* [How to complete this task]: Going through the data below, find how many lines include the word "name", and reply with that number alone.

* [Saved entries]:
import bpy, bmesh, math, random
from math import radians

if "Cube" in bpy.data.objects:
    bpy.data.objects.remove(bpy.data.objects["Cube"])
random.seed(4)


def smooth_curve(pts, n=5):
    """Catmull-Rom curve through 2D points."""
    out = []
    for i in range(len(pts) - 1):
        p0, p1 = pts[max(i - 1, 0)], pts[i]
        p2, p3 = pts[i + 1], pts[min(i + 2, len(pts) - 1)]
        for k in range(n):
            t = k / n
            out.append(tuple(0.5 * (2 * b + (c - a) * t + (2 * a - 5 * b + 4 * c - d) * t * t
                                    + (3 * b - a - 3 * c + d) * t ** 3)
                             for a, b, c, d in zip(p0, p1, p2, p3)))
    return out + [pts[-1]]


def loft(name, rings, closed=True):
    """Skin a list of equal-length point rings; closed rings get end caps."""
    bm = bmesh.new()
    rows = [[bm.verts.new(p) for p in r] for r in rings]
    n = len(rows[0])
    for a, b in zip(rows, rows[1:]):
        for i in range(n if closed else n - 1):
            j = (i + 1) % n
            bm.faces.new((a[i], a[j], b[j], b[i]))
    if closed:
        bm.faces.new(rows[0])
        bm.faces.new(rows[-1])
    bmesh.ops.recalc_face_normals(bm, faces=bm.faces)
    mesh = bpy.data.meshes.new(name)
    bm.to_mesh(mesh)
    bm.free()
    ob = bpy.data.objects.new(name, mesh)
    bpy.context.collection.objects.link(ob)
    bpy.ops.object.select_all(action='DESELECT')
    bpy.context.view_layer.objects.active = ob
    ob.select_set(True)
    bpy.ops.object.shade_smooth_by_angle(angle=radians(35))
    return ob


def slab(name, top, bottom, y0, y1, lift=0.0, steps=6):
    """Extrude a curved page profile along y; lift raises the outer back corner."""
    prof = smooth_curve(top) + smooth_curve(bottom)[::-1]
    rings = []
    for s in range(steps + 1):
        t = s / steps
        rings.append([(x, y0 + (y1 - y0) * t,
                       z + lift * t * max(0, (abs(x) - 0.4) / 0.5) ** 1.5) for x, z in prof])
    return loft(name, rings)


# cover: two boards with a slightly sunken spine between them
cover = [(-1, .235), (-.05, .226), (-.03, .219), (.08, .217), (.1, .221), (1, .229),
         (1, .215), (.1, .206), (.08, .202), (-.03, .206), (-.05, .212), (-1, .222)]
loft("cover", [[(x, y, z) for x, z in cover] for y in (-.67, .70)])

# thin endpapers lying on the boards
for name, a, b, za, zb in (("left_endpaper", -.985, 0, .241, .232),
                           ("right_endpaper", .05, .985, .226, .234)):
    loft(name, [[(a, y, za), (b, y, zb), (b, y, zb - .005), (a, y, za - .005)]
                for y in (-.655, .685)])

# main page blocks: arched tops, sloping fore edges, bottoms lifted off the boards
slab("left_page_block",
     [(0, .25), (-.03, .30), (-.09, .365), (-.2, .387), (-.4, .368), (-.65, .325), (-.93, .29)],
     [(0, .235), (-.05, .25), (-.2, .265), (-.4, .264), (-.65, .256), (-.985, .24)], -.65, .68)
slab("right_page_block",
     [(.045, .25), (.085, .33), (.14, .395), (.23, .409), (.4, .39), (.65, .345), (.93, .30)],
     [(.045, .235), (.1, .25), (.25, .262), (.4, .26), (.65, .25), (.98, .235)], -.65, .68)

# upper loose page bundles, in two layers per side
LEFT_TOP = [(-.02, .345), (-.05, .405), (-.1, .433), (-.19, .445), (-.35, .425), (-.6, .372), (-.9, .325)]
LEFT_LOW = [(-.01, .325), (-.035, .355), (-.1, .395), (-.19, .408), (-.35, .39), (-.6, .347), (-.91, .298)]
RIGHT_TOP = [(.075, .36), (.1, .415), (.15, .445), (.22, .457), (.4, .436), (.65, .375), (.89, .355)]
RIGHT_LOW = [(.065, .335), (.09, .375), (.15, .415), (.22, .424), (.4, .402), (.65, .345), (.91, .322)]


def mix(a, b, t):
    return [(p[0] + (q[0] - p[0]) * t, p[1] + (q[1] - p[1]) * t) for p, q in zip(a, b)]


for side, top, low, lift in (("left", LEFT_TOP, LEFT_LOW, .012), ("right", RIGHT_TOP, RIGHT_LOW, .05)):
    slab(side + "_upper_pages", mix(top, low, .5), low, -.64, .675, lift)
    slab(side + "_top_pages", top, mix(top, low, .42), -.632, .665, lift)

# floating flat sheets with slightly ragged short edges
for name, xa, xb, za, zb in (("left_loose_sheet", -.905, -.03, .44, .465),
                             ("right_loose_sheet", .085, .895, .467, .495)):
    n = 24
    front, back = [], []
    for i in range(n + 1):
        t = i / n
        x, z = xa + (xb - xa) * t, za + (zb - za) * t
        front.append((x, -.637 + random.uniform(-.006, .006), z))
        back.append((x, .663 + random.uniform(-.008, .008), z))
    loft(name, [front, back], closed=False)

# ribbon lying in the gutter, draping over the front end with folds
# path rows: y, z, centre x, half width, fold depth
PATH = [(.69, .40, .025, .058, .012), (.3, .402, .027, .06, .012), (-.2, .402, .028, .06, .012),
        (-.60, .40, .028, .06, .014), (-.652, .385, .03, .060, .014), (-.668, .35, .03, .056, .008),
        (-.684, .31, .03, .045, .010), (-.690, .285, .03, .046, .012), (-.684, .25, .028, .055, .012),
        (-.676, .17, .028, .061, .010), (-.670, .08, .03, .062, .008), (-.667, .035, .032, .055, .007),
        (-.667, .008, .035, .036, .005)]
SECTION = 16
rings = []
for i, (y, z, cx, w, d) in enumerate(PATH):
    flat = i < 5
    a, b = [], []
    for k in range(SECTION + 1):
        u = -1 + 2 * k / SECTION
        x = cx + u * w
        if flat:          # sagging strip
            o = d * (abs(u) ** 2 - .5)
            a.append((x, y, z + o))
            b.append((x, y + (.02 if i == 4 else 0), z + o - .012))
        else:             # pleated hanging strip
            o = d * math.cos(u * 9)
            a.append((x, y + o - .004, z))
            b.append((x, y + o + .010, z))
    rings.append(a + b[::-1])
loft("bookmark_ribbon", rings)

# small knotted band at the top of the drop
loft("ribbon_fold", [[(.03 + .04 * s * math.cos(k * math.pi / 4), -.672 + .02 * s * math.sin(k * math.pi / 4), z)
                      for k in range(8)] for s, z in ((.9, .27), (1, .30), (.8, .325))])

* [Output for this task]: 9